Ginnie Sweeney, a Spring Hill resident since 2007 and owner of Sweeney Hill Farm, told the Home Page she had come across a news article one day about a baby being surrendered in Indiana via a Safe Haven Baby Box. Intrigued, Sweeney eventually stumbled across the SHBB website, where she discovered that since the first Safe Haven Baby Box was erected in Indiana in 2016, there had not been a single dead abandoned infant in the state.
“That statement made me think of the babies that were abandoned and left to die prior to the boxes being installed,” Sweeny wrote in a message to the Home Page. “It’s a thought that made me tear up several times. The thought just kept coming back to me. I wanted to know if Tennessee had any SHBB. I was sad to find out that it doesn’t.”
Founded in Indiana in 2016, the nonprofit provides safe infant deposit boxes that can be installed at fire stations or hospitals. While most states do have safe-haven laws that allow for mothers to give up children at hospitals or fire stations, doing so still requires the mother to have a face-to-face interaction — something SHBB argues, could be a deterrent for some mothers.
Sweeney said she was well aware of Tennessee’s safe-haven laws, but argued that the face-to-face interaction mothers face when surrendering a child is often a strong enough deterrent as to lead mothers to abandon children by other, less safe means.
“I think Tennessee’s Safe Haven law is great,” Sweeny wrote. “Thus far, 103 newborns have been saved by it. However, the law requires that the baby be given to a staff member of the facility. There will be a certain percentage of mothers who simply aren’t willing to hand off their baby if it requires doing so face-to-face. These mothers desire absolute anonymity so much that they just won’t do it. They’d abandon their child in an unsafe area first.

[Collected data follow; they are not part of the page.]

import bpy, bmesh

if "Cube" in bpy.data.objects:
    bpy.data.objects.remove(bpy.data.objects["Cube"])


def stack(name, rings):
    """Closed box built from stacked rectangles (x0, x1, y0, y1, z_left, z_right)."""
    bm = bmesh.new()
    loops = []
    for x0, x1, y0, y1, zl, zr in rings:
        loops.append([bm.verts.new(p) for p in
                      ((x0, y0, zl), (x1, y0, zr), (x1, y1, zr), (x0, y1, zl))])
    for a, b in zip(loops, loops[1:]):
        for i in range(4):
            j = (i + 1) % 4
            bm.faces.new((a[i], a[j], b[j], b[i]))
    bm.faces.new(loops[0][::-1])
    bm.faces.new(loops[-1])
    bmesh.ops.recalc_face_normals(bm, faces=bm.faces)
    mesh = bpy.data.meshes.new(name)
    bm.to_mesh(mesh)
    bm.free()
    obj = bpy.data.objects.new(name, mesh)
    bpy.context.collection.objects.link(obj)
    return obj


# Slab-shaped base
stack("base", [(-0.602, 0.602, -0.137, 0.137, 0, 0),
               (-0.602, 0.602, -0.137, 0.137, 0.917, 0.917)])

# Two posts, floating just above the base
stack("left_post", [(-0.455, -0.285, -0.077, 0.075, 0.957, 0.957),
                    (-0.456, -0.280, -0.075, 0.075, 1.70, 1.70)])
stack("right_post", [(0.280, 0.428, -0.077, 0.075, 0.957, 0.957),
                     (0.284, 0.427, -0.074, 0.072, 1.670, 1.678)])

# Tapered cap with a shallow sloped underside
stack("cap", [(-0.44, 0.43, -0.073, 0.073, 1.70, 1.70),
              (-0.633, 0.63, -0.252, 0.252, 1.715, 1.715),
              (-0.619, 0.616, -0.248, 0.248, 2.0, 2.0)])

Having boxes available would fill the currently unmet need of absolute anonymity for these women and thus save the lives of some infants.”
Sweeney said that while the Safe Haven Baby Box would do well to serve any Spring Hill mother looking for a safe way to surrender her child, the fire station on Port Royal Road would be ideal due to its close proximity to I-65, as it could be easier utilized by mothers from across the greater-Nashville area.
“While a Spring Hill mother might use the box, it’s just as likely, if not more so, that someone from the surrounding area would drive here to use it," Sweeney says. "I think Tennessee needs to have at least a half dozen Safe Haven Baby Boxes dotted across the state, so that no mother is more than an hour or two drive away from one.”
Sweeney’s online fundraiser has a goal of $13,000, and has currently amassed $45 in contributions. Those interested in donating or learning more about the fundraiser can visit the page online by clicking here.